The primary influence on the climate of Grays Harbor and Pacific Counties, Washington, is the Pacific Ocean, which forms the western boundary of both counties. The seasonal change in the ocean temperature is less than that of the land, thus the ocean is warmer than the land in the winter and cooler than the land in the summer, moderating the land temperature throughout the year. Considering our high latitude, this marine influence results in a generally mild climate. The average maximum temperature in July is near 70° F along the coast and 75° F in the foothills, and minimum temperatures are near 50° F. In winter, the warmer areas are near the coast. In January, average maximum tempera-tures range from 43° to 48° and minimum temperatures from 32° to 38° F.

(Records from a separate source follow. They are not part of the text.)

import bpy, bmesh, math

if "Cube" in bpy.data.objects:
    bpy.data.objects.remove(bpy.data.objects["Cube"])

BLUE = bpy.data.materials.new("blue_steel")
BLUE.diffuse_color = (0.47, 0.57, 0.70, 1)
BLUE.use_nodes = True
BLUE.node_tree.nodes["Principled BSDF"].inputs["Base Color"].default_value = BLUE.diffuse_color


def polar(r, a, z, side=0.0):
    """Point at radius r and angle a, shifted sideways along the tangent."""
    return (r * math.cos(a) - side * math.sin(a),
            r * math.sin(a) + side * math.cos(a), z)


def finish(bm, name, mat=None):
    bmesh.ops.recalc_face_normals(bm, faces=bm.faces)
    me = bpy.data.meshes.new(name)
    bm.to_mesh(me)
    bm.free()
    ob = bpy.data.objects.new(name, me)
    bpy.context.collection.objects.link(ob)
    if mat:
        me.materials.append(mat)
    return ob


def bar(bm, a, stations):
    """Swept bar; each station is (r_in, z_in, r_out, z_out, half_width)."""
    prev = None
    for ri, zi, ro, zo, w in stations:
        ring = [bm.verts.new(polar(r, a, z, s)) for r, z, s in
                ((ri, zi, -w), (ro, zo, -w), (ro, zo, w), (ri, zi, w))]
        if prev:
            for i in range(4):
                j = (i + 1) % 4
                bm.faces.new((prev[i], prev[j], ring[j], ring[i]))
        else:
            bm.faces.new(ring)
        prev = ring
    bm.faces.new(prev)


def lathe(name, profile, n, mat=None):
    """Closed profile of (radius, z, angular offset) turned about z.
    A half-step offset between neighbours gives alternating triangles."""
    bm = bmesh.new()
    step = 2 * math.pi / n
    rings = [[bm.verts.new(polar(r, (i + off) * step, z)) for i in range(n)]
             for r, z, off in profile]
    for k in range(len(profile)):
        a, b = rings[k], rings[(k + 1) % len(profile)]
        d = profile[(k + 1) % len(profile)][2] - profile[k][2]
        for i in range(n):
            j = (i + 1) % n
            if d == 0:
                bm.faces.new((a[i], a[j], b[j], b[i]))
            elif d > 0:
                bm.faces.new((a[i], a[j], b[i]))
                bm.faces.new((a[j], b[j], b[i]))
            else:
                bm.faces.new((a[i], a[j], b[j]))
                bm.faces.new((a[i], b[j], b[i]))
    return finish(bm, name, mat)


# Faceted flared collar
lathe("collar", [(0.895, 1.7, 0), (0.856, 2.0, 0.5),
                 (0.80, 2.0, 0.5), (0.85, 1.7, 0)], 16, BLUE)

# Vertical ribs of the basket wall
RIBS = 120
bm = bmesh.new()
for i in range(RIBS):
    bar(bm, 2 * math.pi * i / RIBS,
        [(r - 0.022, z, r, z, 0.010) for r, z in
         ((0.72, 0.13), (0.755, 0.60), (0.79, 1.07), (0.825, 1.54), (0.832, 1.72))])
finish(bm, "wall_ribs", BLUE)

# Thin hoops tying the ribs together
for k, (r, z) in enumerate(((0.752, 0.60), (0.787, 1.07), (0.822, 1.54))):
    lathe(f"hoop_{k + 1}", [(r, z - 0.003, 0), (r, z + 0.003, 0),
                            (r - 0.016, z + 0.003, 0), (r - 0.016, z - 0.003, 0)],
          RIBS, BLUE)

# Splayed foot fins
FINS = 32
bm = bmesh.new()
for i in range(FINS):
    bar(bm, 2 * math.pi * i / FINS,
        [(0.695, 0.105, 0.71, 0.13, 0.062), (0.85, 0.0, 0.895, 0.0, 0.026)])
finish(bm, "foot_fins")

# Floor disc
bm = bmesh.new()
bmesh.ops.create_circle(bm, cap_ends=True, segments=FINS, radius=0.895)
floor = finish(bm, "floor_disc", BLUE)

Semi-permanent high and low-pressure areas over the North Pacific Ocean are the primary weather engines which control the climate of western Washington. During the spring and summer, a high-pressure area spreads over most of the North Pacific Ocean. A circulation of air around this high-pressure center brings a prevailing westerly and northwesterly flow of comparatively dry, cool and stable air into the Pacific Northwest. As the air moves inland, it becomes warmer and drier,which results in a dry season beginning in the late spring and reaching a peak in mid-summer. During July and August,the driest months, it is not unusual for two to four weeks to pass with only a few showers. During the latter half of the summer and early fall, the lower valleys are sometimes filled with fog or low clouds until noon, while at the same time, the higher elevations are sunny.
In the fall and winter, the Aleutian low-pressure center over the North Pacific Ocean intensifies and moves southward, reaching a maximum intensity in midwinter. A circulation of air brings a prevailing southwesterly and westerly flow of air into the Pacific Northwest. This air from over the ocean is moist and near the temperature of the water. Condensation occurs as the air moves inland over the cooler land and rises along the windward slopes of the mountains. This results in a wet season beginning in October, reaching a peak in winter, then gradually decreasing in the spring. In December and January, the wettest months, precipitation is frequently recorded on 20 to 25 days or more each month, with the heavier intensities occurring along the windward slopes of the Olympic Mountains and Willapa Hills. Rainfall is usually of light to moderate intensity and continuous over time, rather than heavy, brief downpours.
The Olympic Mountains, located on the northern section of the Olympic Peninsula, tower to nearly 8,000 feet in the dome-like structures, deeply carved by rivers. The Willapa Hills, elevation 1,000 to 3,000 feet, form a continuous ridge from the Chehalis River valley to the Columbia River. This area receives the full force of storms moving inland from over the ocean, thus heavy precipitation and winds of gale force occur frequently during the winter season. Wind velocities in the lower elevations can be expected to reach 90 to 100 m.p.h. once in 100 years. Wind data from a well exposed site on a ridge near the ocean, elevation 2,000 feet, indicates that wind velocities in excess of 100 m.p.h. occur in the higher elevations almost every winter. The strongest winds are generally from the south or southwest and occur during the late fall and winter.